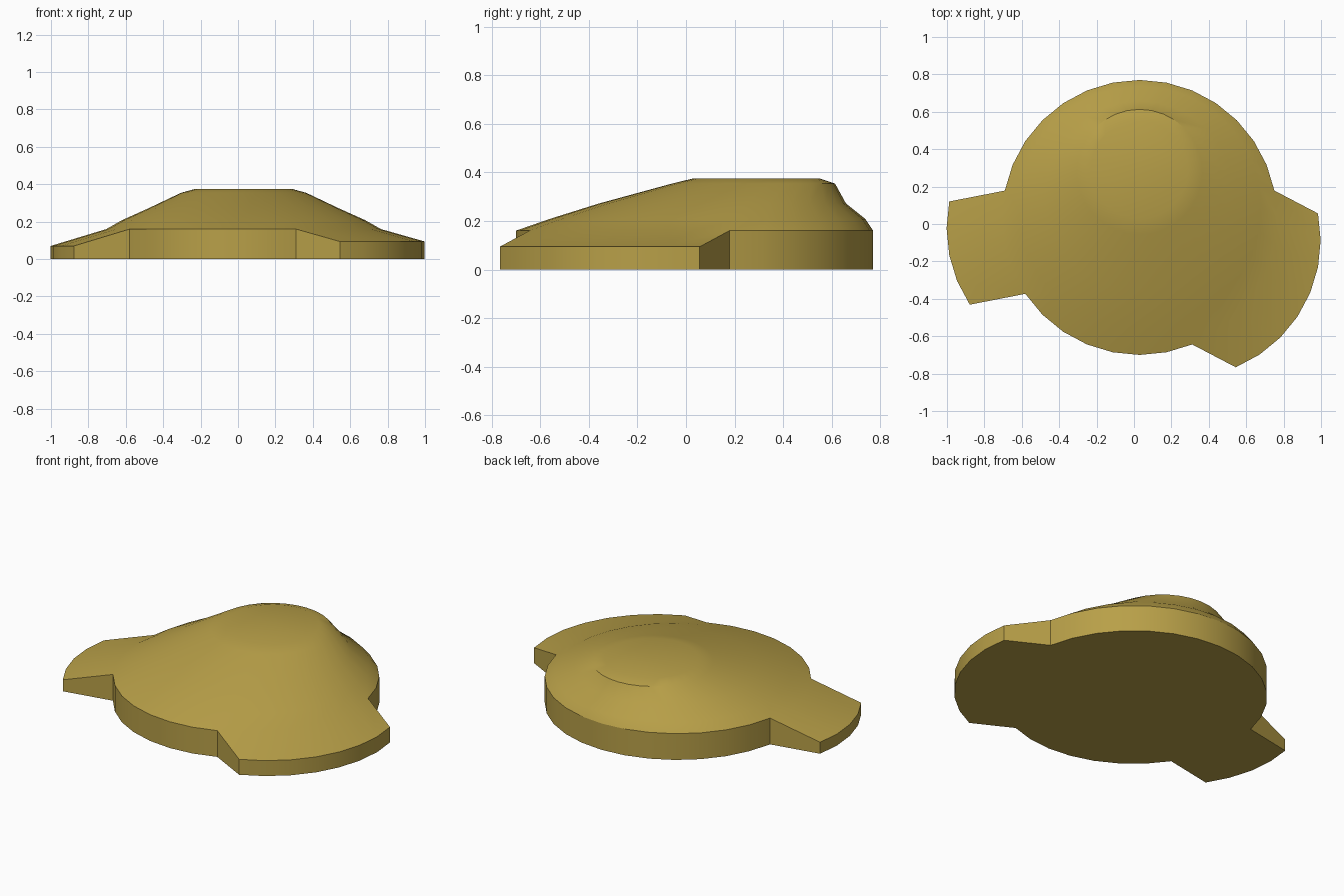
import bpy, bmesh, math
from mathutils import Vector

if "Cube" in bpy.data.objects:
    bpy.data.objects.remove(bpy.data.objects["Cube"])

SEG = 32
CX = 0.03

mat = bpy.data.materials.new("olive_gold")
mat.diffuse_color = (0.48, 0.35, 0.065, 1)
mat.use_nodes = True
mat.node_tree.nodes["Principled BSDF"].inputs["Base Color"].default_value = mat.diffuse_color

bm = bmesh.new()


def ring(radius, cy, z):
    return [bm.verts.new((CX + radius * math.cos(2 * math.pi * i / SEG),
                          cy + radius * math.sin(2 * math.pi * i / SEG), z))
            for i in range(SEG)]


# Lopsided dome: rings (radius, centre y, height) drift toward the back
profile = [(0.735, 0.035, 0.0), (0.735, 0.035, 0.16), (0.65, 0.088, 0.208),
           (0.508, 0.15, 0.272), (0.335, 0.278, 0.354), (0.26, 0.29, 0.375)]
rings = [ring(*p) for p in profile]
bm.faces.new(rings[-1])
for k, (lo, hi) in enumerate(zip(rings, rings[1:])):
    for i in range(SEG):
        j = (i + 1) % SEG
        in_flap = 15 <= i < 19 or i >= 26 or i == 0
        if k == 0 and in_flap:
            continue
        bm.faces.new((lo[i], lo[j], hi[j], hi[i]))
bm.faces.new(rings[0][::-1])


# Flaps: stretches of the rim wall pulled outward and lowered
def flap(first, count, offset, height):
    idx = [(first + n) % SEG for n in range(count + 1)]
    lo = [rings[0][i] for i in idx]
    hi = [rings[1][i] for i in idx]
    out_lo = [bm.verts.new(v.co + Vector(offset)) for v in lo]
    out_hi = [bm.verts.new((v.co.x, v.co.y, height)) for v in out_lo]
    for a in range(count):
        b = a + 1
        bm.faces.new((out_lo[a], out_lo[b], out_hi[b], out_hi[a]))
        bm.faces.new((out_hi[a], out_hi[b], hi[b], hi[a]))
        bm.faces.new((lo[a], lo[b], out_lo[b], out_lo[a]))
    for e in (0, count):
        bm.faces.new((lo[e], out_lo[e], out_hi[e], hi[e]))


flap(15, 4, (-0.297, -0.058, 0), 0.07)
flap(26, 7, (0.233, -0.122, 0), 0.094)

bmesh.ops.recalc_face_normals(bm, faces=bm.faces)
mesh = bpy.data.meshes.new("domed_cap")
bm.to_mesh(mesh)
bm.free()
mesh.materials.append(mat)
cap = bpy.data.objects.new("domed_cap", mesh)
bpy.context.collection.objects.link(cap)
bpy.context.view_layer.objects.active = cap
cap.select_set(True)
bpy.ops.object.shade_smooth_by_angle(angle=math.radians(30))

------------

Exercise prompt:
Would you quote everything above from the line containing "bm.faces.new((out_lo[a], out_lo[b], out_hi[b], out_hi[a]))" down to the line containing "flap(26, 7, (0.233, -0.122, 0), 0.094)"? Include both of those lines and nothing else.

Problem solution:
        bm.faces.new((out_lo[a], out_lo[b], out_hi[b], out_hi[a]))
        bm.faces.new((out_hi[a], out_hi[b], hi[b], hi[a]))
        bm.faces.new((lo[a], lo[b], out_lo[b], out_lo[a]))
    for e in (0, count):
        bm.faces.new((lo[e], out_lo[e], out_hi[e], hi[e]))


flap(15, 4, (-0.297, -0.058, 0), 0.07)
flap(26, 7, (0.233, -0.122, 0), 0.094)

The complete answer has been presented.